▶ What to work on: Look below for the line that has "m.use_nodes = True". Set down the lines from there through the line that has "ob = bpy.context.object", exactly as written.

▶ Provided records:
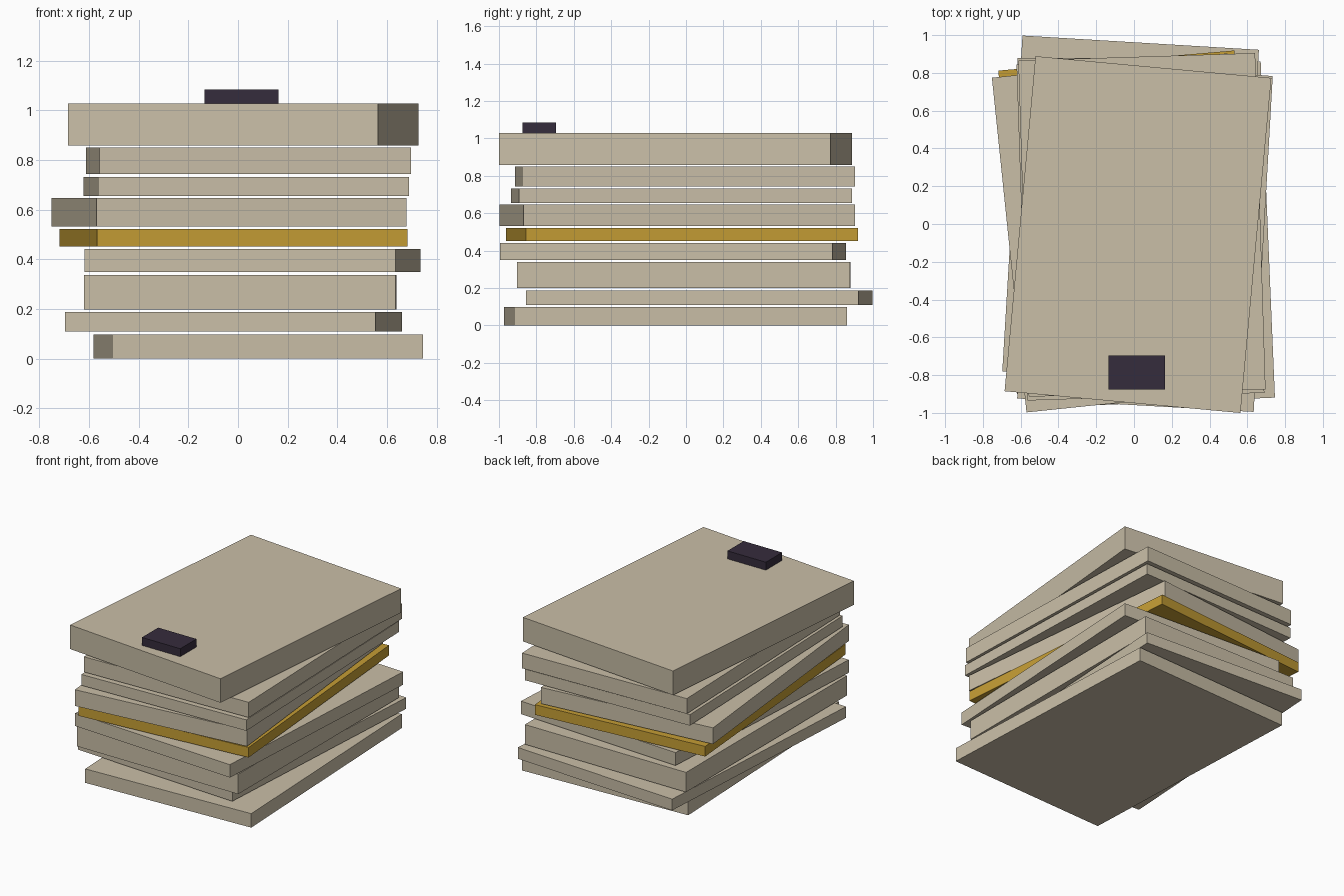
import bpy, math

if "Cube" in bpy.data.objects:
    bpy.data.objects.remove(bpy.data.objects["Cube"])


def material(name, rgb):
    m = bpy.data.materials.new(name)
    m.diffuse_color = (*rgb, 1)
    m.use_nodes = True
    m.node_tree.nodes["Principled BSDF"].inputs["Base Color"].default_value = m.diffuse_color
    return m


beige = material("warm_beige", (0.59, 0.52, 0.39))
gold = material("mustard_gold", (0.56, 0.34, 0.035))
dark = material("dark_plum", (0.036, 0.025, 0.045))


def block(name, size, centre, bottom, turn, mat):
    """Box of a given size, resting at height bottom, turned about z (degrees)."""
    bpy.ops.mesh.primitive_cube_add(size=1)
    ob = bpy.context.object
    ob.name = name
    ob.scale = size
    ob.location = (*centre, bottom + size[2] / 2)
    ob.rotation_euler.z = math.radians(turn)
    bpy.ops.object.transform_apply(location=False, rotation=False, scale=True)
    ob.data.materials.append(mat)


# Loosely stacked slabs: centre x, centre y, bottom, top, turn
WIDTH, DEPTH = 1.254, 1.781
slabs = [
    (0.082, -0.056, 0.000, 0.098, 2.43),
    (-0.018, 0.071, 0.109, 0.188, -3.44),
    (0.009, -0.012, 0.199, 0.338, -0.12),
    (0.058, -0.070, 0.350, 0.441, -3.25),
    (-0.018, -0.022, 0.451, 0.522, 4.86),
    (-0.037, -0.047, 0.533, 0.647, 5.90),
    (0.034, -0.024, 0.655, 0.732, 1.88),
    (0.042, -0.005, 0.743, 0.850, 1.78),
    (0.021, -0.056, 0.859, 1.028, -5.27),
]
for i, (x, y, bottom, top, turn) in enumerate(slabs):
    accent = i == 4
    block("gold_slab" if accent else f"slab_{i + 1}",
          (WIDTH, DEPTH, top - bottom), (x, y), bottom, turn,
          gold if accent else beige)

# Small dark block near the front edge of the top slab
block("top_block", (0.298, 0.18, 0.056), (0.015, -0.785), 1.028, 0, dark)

▶ Your solution:
    m.use_nodes = True
    m.node_tree.nodes["Principled BSDF"].inputs["Base Color"].default_value = m.diffuse_color
    return m


beige = material("warm_beige", (0.59, 0.52, 0.39))
gold = material("mustard_gold", (0.56, 0.34, 0.035))
dark = material("dark_plum", (0.036, 0.025, 0.045))


def block(name, size, centre, bottom, turn, mat):
    """Box of a given size, resting at height bottom, turned about z (degrees)."""
    bpy.ops.mesh.primitive_cube_add(size=1)
    ob = bpy.context.object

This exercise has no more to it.